The Government Vide Order No. 1690-GAD dated November 28, 2018 constituted a Fact Finding Committee comprising of four IAS officers to look into the affairs of the Jammu and Kashmir Projects Construction Corporation Limited.
This decision was taken on the basis of the reports that Corporation is awarding contracts on nomination basis and without following transparent tendering procedure, diverting funds from one project to another leading to a large number of incomplete projects, irregularities in appointments at various levels and inefficiency in functioning and huge time and cost overruns of the projects.
The Committee headed by Principal Secretary to the Government, Planning, Development and Monitoring Department and comprising of Divisional Commissioner Jammu, Commissioner/ Secretary to Government, Revenue Department and Managing Director, JKPCC was asked to submit its report/recommendations to the Government by December 26, 2018.
“However, the Fact Finding Committee has failed to meet this deadline for submission of report/recommendations”, official sources told EXCELSIOR, adding “the Committee is still examining the record of the Corporation and no time-frame has been fixed by it for completion of the task aimed at streamlining the functioning of the Corporation, which otherwise has attained notoriety for being corruption-ridden body”.
The functioning of JKPCC, a wholly owned State Government company established for the execution of civil construction works for State and Central Governments and Public Sector Undertakings, never remained transparent, which is evident from the fact that Comptroller and Auditor General (CAG) of India from time to time pointed out glaring irregularities in the Corporation.
Stating that the terms of references of the Fact Finding Committee were already dealt with by the CAG during the audit from time to time, sources disclosed that in its report for the year ended March 31, 2011, the CAG had pointed out that company, while sub-contracting the works, instead of following a transparent and competitive tendering process, had allotted most of the works on the nomination basis.
“In this way the company is ignoring the procedure prescribed in the State Financial Code as well as the guidelines of the Vigilance Commission with regard to allotment of contracts, which provide for transparent tendering process”, the CAG had mentioned in the report.
Similarly, in its report for the year ended March 2012 the CAG had pointed out diversion of funds from one project to another merely on the request of the officers incharge of the projects. Moreover, it had mentioned that there was tendency of execution of works without obtaining approval of the cost offers, sources informed.
Besides putting the JKPCC in the dock for time and cost overrun of the projects, the CAG had also pointed out execution of works in anticipation of receipt of funds. It had also revealed funds mismanagement in the Corporation by those who remained at the helm of affairs.
While recommending slew of measures to streamline the functioning of the Corporation, the CAG in its all the reports had laid stress on providing necessary infrastructure to the JKPCC to undertake the activities like architecture, designing, surveyors and estimators etc provided in the Memorandum of Association of the company.

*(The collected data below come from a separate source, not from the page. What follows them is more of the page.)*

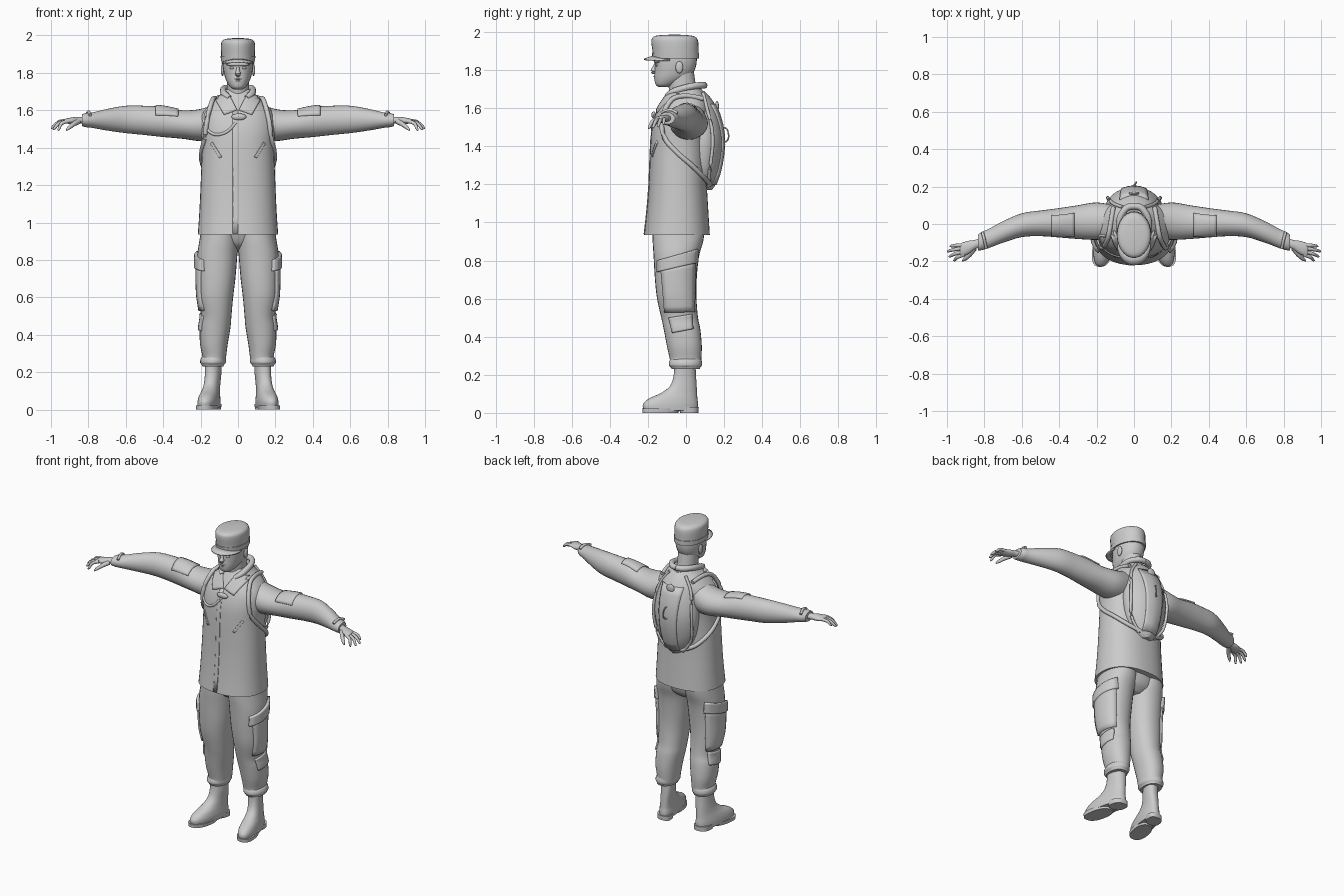
import bpy, bmesh, math
from mathutils import Vector
from mathutils.bvhtree import BVHTree

cube = bpy.data.objects.get("Cube")
if cube:
    bpy.data.objects.remove(cube, do_unlink=True)

grey = bpy.data.materials.new("plain_grey")
grey.use_nodes = True
grey.diffuse_color = (0.6, 0.6, 0.6, 1)
grey.node_tree.nodes["Principled BSDF"].inputs["Base Color"].default_value = grey.diffuse_color
SIDES = (("left", 1), ("right", -1))
trees = {}


def finish(name, bm, angle=40, thick=0):
    bmesh.ops.recalc_face_normals(bm, faces=bm.faces)
    trees[name] = BVHTree.FromBMesh(bm)
    mesh = bpy.data.meshes.new(name)
    bm.to_mesh(mesh)
    bm.free()
    mesh.materials.append(grey)
    ob = bpy.data.objects.new(name, mesh)
    bpy.context.collection.objects.link(ob)
    if thick:
        mod = ob.modifiers.new("thickness", "SOLIDIFY")
        mod.thickness, mod.offset = thick, 0
    bpy.ops.object.select_all(action="DESELECT")
    ob.select_set(True)
    bpy.context.view_layer.objects.active = ob
    bpy.ops.object.shade_smooth_by_angle(angle=math.radians(angle))
    return ob


def spline(rings, sub):
    """Smooth path through a list of equal-length vectors."""
    r = [Vector(x) for x in rings]
    out = []
    for i in range(len(r) - 1):
        a, b, c, d = r[max(i - 1, 0)], r[i], r[i + 1], r[min(i + 2, len(r) - 1)]
        for k in range(sub):
            t = k / sub
            out.append(0.5 * (2 * b + (c - a) * t + (2 * a - 5 * b + 4 * c - d) * t * t
                              + (3 * b - a - 3 * c + d) * t ** 3))
    return out + [r[-1]]


def loft(name, axis, rings, s=1, power=2.0, shear=0, n=28, sub=4):
    """Skin oval rings (position, low a, high a, low b, high b) along z or x."""
    bm = bmesh.new()
    loops = []
    for t, a0, a1, b0, b1 in spline(rings, sub):
        loop = []
        for k in range(n):
            c, q = math.cos(math.tau * k / n), math.sin(math.tau * k / n)
            a = (a0 + a1) / 2 + (a1 - a0) / 2 * math.copysign(abs(c) ** (2 / power), c)
            b = (b0 + b1) / 2 + (b1 - b0) / 2 * math.copysign(abs(q) ** (2 / power), q)
            p = (s * (a - shear * b), b, t) if axis == "z" else (s * t, a, b)
            loop.append(bm.verts.new(p))
        loops.append(loop)
    for lo, hi in zip(loops, loops[1:]):
        for k in range(n):
            bm.faces.new((lo[k], lo[k - 1], hi[k - 1], hi[k]))
    bm.faces.new(loops[0])
    bm.faces.new(loops[-1])
    return finish(name, bm)


def tube(name, points, radii, s=1, n=10, sub=4):
    """Round tube with a changing radius and rounded tip."""
    path = spline([(s * p[0], p[1], p[2], r) for p, r in zip(points, radii)], sub)
    bm = bmesh.new()
    loops = []
    for i, p in enumerate(path):
        d = (path[min(i + 1, len(path) - 1)].xyz - path[max(i - 1, 0)].xyz).normalized()
        u = d.orthogonal() if abs(d.z) > 0.95 else d.cross(Vector((0, 0, 1)))
        u.normalize()
        v = d.cross(u)
        loops.append([bm.verts.new(p.xyz + p.w * (u * math.cos(math.tau * k / n)
                      + v * math.sin(math.tau * k / n))) for k in range(n)])
    for lo, hi in zip(loops, loops[1:]):
        for k in range(n):
            bm.faces.new((lo[k], lo[k - 1], hi[k - 1], hi[k]))
    bm.faces.new(loops[0])
    bm.faces.new(loops[-1])
    return finish(name, bm, 60)


def project(target, p, d):
    hit = trees[target].ray_cast(Vector(p) - 2 * Vector(d), Vector(d))[0]
    return hit if hit else None


def patch(name, target, corners, d, thick=0.012, s=1, n=8):
    """Cloth plate lying on another part, projected along direction d."""
    c = [Vector((s * x, y, z)) for x, y, z in corners]
    d = Vector((s * d[0], d[1], d[2])).normalized()
    bm = bmesh.new()
    grid = {}
    for i in range(n + 1):
        for j in range(n + 1):
            p = c[0].lerp(c[1], i / n).lerp(c[3].lerp(c[2], i / n), j / n)
            hit = project(target, p, d)
            if hit:
                grid[i, j] = bm.verts.new(hit)
    for i in range(n):
        for j in range(n):
            quad = [grid.get(k) for k in ((i, j), (i + 1, j), (i + 1, j + 1), (i, j + 1))]
            if all(quad):
                bm.faces.new(quad)
    return finish(name, bm, thick=thick)


def ball(name, centre, size, s=1):
    bm = bmesh.new()
    bmesh.ops.create_uvsphere(bm, u_segments=16, v_segments=10, radius=1)
    bmesh.ops.scale(bm, vec=size, verts=bm.verts)
    bmesh.ops.translate(bm, vec=(s * centre[0], centre[1], centre[2]), verts=bm.verts)
    return finish(name, bm, 60)


# Jacket body and hidden hips
body = [(.935, .215, -.22, .125), (1.05, .207, -.207, .118), (1.2, .2, -.195, .11),
        (1.4, .193, -.187, .11), (1.5, .2, -.178, .12), (1.58, .19, -.155, .125),
        (1.64, .145, -.12, .115), (1.68, .1, -.095, .095), (1.71, .075, -.075, .075)]
loft("jacket", "z", [(z, -w, w, f, b) for z, w, f, b in body], power=2.3, n=40)
loft("trouser_seat", "z", [(z, -w, w, -w * .85, w * .5) for z, w in
                           ((.84, .06), (.88, .15), (.95, .19))])

# Neck, head and face
loft("neck", "z", [(1.62, -.062, .062, -.08, .07), (1.7, -.06, .06, -.09, .055),
                   (1.8, -.06, .06, -.1, .04)])
skull = [(1.712, .024, -.145, -.085), (1.725, .042, -.16, -.055), (1.755, .061, -.166, .005),
         (1.79, .073, -.165, .04), (1.84, .081, -.164, .056), (1.9, .081, -.16, .055)]
loft("head", "z", [(z, -w, w, f, b) for z, w, f, b in skull], power=2.15)
tube("nose", [(0, -.158, 1.838), (0, -.168, 1.81), (0, -.17, 1.793), (0, -.16, 1.786)],
     [.006, .011, .016, .006])
ball("upper_lip", (0, -.158, 1.767), (.022, .012, .006))
ball("lower_lip", (0, -.157, 1.757), (.018, .012, .006))
ball("brow", (0, -.148, 1.845), (.062, .02, .011))
for side, s in SIDES:
    ball(side + "_ear", (.083, -.035, 1.815), (.009, .02, .032), s)
    ball(side + "_eye", (.031, -.153, 1.826), (.015, .009, .007), s)

# Cap with band and curved brim
loft("cap_crown", "z", [(1.862, -.088, .088, -.172, .065), (1.9, -.09, .09, -.176, .066),
                        (1.95, -.091, .091, -.182, .064), (1.972, -.084, .084, -.175, .052),
                        (1.982, -.062, .062, -.15, .025), (1.986, -.02, .02, -.09, -.03)])
loft("cap_band", "z", [(1.86, -.091, .091, -.176, .069), (1.89, -.093, .093, -.179, .069)])
bm = bmesh.new()
rows = []
for k in range(17):
    a = math.radians(-75 + 150 * k / 16)
    reach = .045 * math.cos(a * 1.15)
    rows.append([bm.verts.new(((.085 + r) * math.sin(a), -.055 - (.12 + r) * math.cos(a),
                               1.872 - .35 * r - .02 * math.sin(a) ** 2))
                 for r in (-.005, reach / 2, reach)])
for p, q in zip(rows, rows[1:]):
    for k in range(2):
        bm.faces.new((p[k], p[k + 1], q[k + 1], q[k]))
finish("cap_brim", bm, thick=.008)

# Seams and details on the jacket front
FRONT, DOWN, IN = (0, 1, 0), (0, 0, -1), (-1, 0, 0)
patch("front_placket", "jacket", [(-.028, 0, .94), (.0, 0, .94), (.0, 0, 1.6), (-.028, 0, 1.6)],
      FRONT, .006)
for side, s in SIDES:
    patch(side + "_lapel", "jacket", [(.005, 0, 1.6), (.075, 0, 1.575), (.125, 0, 1.665),
                                      (.05, 0, 1.69)], FRONT, .018, s)
    patch(side + "_chest_pocket", "jacket", [(.085, 0, 1.35), (.1, 0, 1.345), (.145, 0, 1.42),
                                             (.135, 0, 1.43)], FRONT, .008, s)
    tube(side + "_collar", [(.045, -.1, 1.665), (.075, -.06, 1.69), (.075, .03, 1.715),
                            (.04, .085, 1.72), (0, .095, 1.72)], [.014, .018, .018, .018, .018], s)
tube("chest_cord", [project("jacket", (x, 0, z), FRONT) for x, z in
                    ((-.15, 1.62), (-.185, 1.57), (-.165, 1.5), (-.12, 1.47),
                     (-.06, 1.485), (-.01, 1.535))], [.008] * 6)
ball("chest_clasp", (.005, -.17, 1.565), (.04, .012, .018))

# Sleeves, hands, legs and boots
sleeve = [(.1, -.08, .1, 1.44, 1.64), (.2, -.085, .115, 1.435, 1.607),
          (.3, -.08, .1, 1.448, 1.6), (.4, -.072, .085, 1.457, 1.618),
          (.5, -.065, .072, 1.468, 1.624), (.6, -.07, .057, 1.478, 1.624),
          (.7, -.1, .015, 1.492, 1.607), (.78, -.13, -.028, 1.506, 1.588),
          (.815, -.14, -.043, 1.51, 1.585), (.835, -.142, -.058, 1.516, 1.578)]
palm = [(.81, -.12, -.07, 1.53, 1.565), (.85, -.135, -.085, 1.528, 1.565),
        (.885, -.16, -.09, 1.525, 1.562), (.92, -.172, -.1, 1.53, 1.556), (.93, -.165, -.11, 1.535, 1.55)]
leg = [(.97, .0, .195, -.175, .1), (.9, -.002, .207, -.175, .09), (.82, .004, .218, -.17, .068),
       (.7, .014, .218, -.163, .056), (.6, .026, .214, -.152, .055), (.5, .035, .198, -.13, .063),
       (.44, .04, .205, -.117, .075), (.35, .055, .203, -.1, .083), (.28, .064, .19, -.085, .08),
       (.255, .068, .2, -.087, .08), (.23, .078, .19, -.075, .072)]
boot = [(.012, .088, .195, -.222, .062), (.045, .086, .195, -.226, .064),
        (.075, .09, .19, -.195, .06), (.105, .094, .182, -.13, .058),
        (.14, .094, .177, -.085, .056), (.19, .09, .174, -.066, .053), (.25, .09, .174, -.062, .05)]
fingers = [(-.112, -.118, .985, 1.515), (-.128, -.145, 1.0, 1.502),
           (-.146, -.172, .99, 1.497), (-.162, -.193, .966, 1.493)]
for side, s in SIDES:
    loft(side + "_sleeve", "x", sleeve, s)
    tube(side + "_cuff_tab", [(.79, -.13, 1.575), (.8, -.085, 1.592), (.81, -.045, 1.575)], [.008] * 3, s)
    loft(side + "_palm", "x", palm, s)
    for i, (y0, y1, x, z) in enumerate(fingers):
        mid = ((x + .91) / 2 + .005, (y0 + y1) / 2, (z + 1.55) / 2 + .008)
        tube(f"{side}_finger_{i}", [(.905, y0, 1.543), mid, (x - .008, y1, z + .006), (x, y1 - .002, z)],
             [.0105, .0095, .007, .002], s)
    tube(side + "_thumb", [(.855, -.13, 1.54), (.88, -.165, 1.525), (.905, -.188, 1.505),
                           (.918, -.197, 1.492)], [.016, .0125, .0095, .003], s)
    patch(side + "_sleeve_patch", "%s_sleeve" % side,
          [(.32, -.06, 1.56), (.44, -.055, 1.56), (.44, .02, 1.65), (.32, .02, 1.65)],
          (0, .6, -1), .016, s)
    loft(side + "_trouser_leg", "z", leg, s, power=2.2)
    loft(side + "_trouser_cuff", "z", [(.238, .075, .192, -.078, .074), (.25, .066, .202, -.09, .083),
                                       (.27, .064, .2, -.088, .083), (.285, .07, .19, -.08, .078)], s)
    name = side + "_trouser_leg"
    patch(side + "_cargo_pocket", name, [(0, -.11, .53), (0, .04, .53), (0, .045, .8), (0, -.13, .76)],
          IN, .02, s)
    patch(side + "_cargo_flap", name, [(0, -.145, .74), (0, .052, .79), (0, .055, .86), (0, -.145, .8)],
          IN, .034, s)
    patch(side + "_calf_patch", name, [(0, -.07, .42), (0, .035, .44), (0, .03, .52), (0, -.09, .5)],
          IN, .018, s)
    loft(side + "_boot", "z", boot, s, power=2.3, shear=.17)
    loft(side + "_sole", "z", [(0, .088, .198, -.228, -.04), (.022, .086, .2, -.23, -.03)],
         s, power=2.4, shear=.17)
    loft(side + "_heel", "z", [(0, .095, .19, -.03, .066), (.03, .093, .192, -.04, .067)],
         s, power=2.6, shear=.17)

# Backpack, straps and fittings
pack = [(1.17, .035, .09, .135), (1.2, .075, .07, .155), (1.28, .125, .05, .182), (1.4, .15, .04, .2),
        (1.5, .145, .04, .193), (1.6, .12, .04, .163), (1.66, .09, .04, .125), (1.69, .05, .05, .095)]
loft("backpack", "z", [(z, -w, w, f - .05, b) for z, w, f, b in pack], power=1.8)
BACK = (0, -1, 0)
patch("pack_spine_panel", "backpack", [(-.05, 0, 1.2), (.05, 0, 1.2), (.075, 0, 1.62), (-.075, 0, 1.62)],
      BACK, .012)
ball("pack_button", (0, .163, 1.61), (.028, .01, .028))
tube("pack_loop", [(0, .19, 1.5), (.008, .215, 1.49), (.012, .224, 1.45), (.004, .212, 1.425),
                   (-.01, .2, 1.43)], [.004] * 5)
for side, s in SIDES:
    tube(side + "_pack_strap", [(.05, .125, 1.2), (.13, .095, 1.235), (.185, .03, 1.3), (.195, -.05, 1.37),
                                (.178, -.115, 1.45), (.165, -.125, 1.55), (.14, -.075, 1.645),
                                (.125, .0, 1.665), (.11, .09, 1.65)], [.013] * 9, s)
    tube(side + "_pack_piping", [(.06, .12, 1.19), (.125, .125, 1.28), (.14, .14, 1.4), (.135, .135, 1.5),
                                 (.112, .11, 1.6), (.06, .09, 1.68)], [.009] * 6, s)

Even Committee on Public Undertakings of the State Legislative Assembly, while dealing with the Audit Paragraphs of the CAG, had laid stress on revamping the Corporation to ensure transparency at all the levels.
However, neither the recommendations of the country’s supreme audit institution nor of the Committee on Public Undertakings were taken seriously by the successive Governments. “Had these recommendations been implemented the functioning of the Corporation would have improved up to large extent till date”, sources said.